▶ **Dataset records**
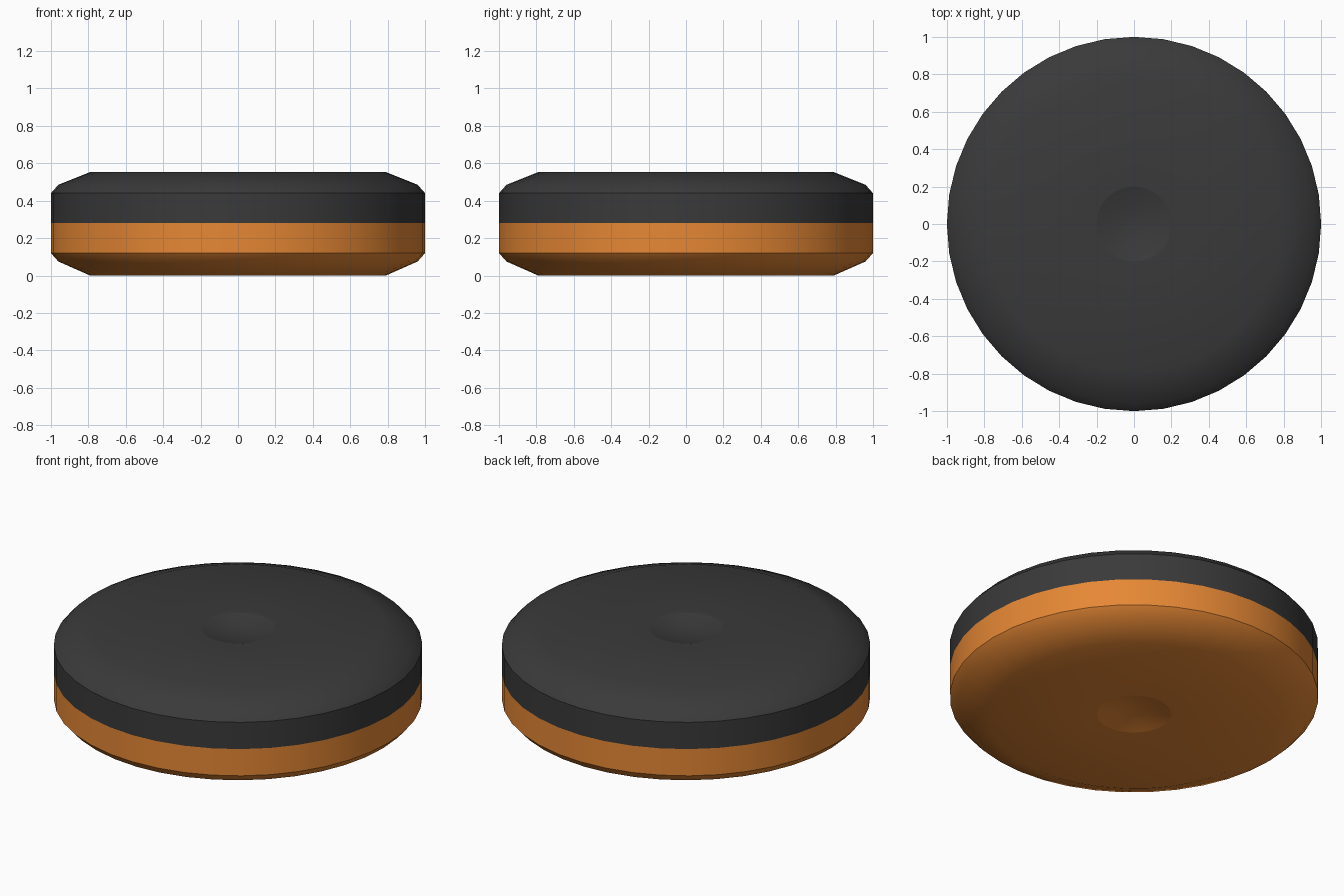
import bpy, bmesh, math

if "Cube" in bpy.data.objects:
    bpy.data.objects.remove(bpy.data.objects["Cube"])

SIDES = 40


def material(name, color):
    m = bpy.data.materials.new(name)
    m.diffuse_color = color
    m.use_nodes = True
    m.node_tree.nodes["Principled BSDF"].inputs["Base Color"].default_value = m.diffuse_color
    return m


def lathe(name, profile, mat):
    """Revolve (radius, z) points into an open shell; the first point is on the axis."""
    bm = bmesh.new()
    rings = []
    for r, z in profile:
        if r == 0:
            rings.append([bm.verts.new((0, 0, z))] * SIDES)
        else:
            rings.append([bm.verts.new((r * math.cos(a), r * math.sin(a), z))
                          for a in (2 * math.pi * i / SIDES for i in range(SIDES))])
    for a, b in zip(rings, rings[1:]):
        for i in range(SIDES):
            j = (i + 1) % SIDES
            bm.faces.new(list(dict.fromkeys((a[i], b[i], b[j], a[j]))))
    if profile[0][1] < 0.28:
        bmesh.ops.reverse_faces(bm, faces=bm.faces[:])
    # Crisp rim around the dimple
    for e in bm.edges:
        if all(abs(v.co.xy.length - 0.2) < 1e-4 for v in e.verts):
            e.smooth = False
    mesh = bpy.data.meshes.new(name)
    bm.to_mesh(mesh)
    bm.free()
    mesh.materials.append(mat)
    obj = bpy.data.objects.new(name, mesh)
    bpy.context.collection.objects.link(obj)
    bpy.ops.object.select_all(action='DESELECT')
    obj.select_set(True)
    bpy.context.view_layer.objects.active = obj
    bpy.ops.object.shade_smooth_by_angle(angle=math.radians(30), keep_sharp_edges=True)
    return obj


# Half profiles: dimple, gently dished face, double bevel, wall up to the seam
top = [(0, 0.505), (0.1, 0.513), (0.2, 0.54), (0.79, 0.553),
       (0.96, 0.485), (1.0, 0.44), (1.0, 0.28)]
bottom = [(0, 0.047), (0.1, 0.039), (0.2, 0.012), (0.79, 0),
          (0.96, 0.075), (1.0, 0.12), (1.0, 0.28)]

lathe("upper_half", top, material("dark_grey", (0.042, 0.042, 0.042, 1)))
lathe("lower_half", bottom, material("orange", (0.79, 0.245, 0.035, 1)))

▶ **Requirement**
The answer is a portion of the data. Write out exactly the line with "bpy.context.collection.objects.link(obj)" and all lines after it.

▶ **Solution for this problem**
    bpy.context.collection.objects.link(obj)
    bpy.ops.object.select_all(action='DESELECT')
    obj.select_set(True)
    bpy.context.view_layer.objects.active = obj
    bpy.ops.object.shade_smooth_by_angle(angle=math.radians(30), keep_sharp_edges=True)
    return obj


# Half profiles: dimple, gently dished face, double bevel, wall up to the seam
top = [(0, 0.505), (0.1, 0.513), (0.2, 0.54), (0.79, 0.553),
       (0.96, 0.485), (1.0, 0.44), (1.0, 0.28)]
bottom = [(0, 0.047), (0.1, 0.039), (0.2, 0.012), (0.79, 0),
          (0.96, 0.075), (1.0, 0.12), (1.0, 0.28)]

lathe("upper_half", top, material("dark_grey", (0.042, 0.042, 0.042, 1)))
lathe("lower_half", bottom, material("orange", (0.79, 0.245, 0.035, 1)))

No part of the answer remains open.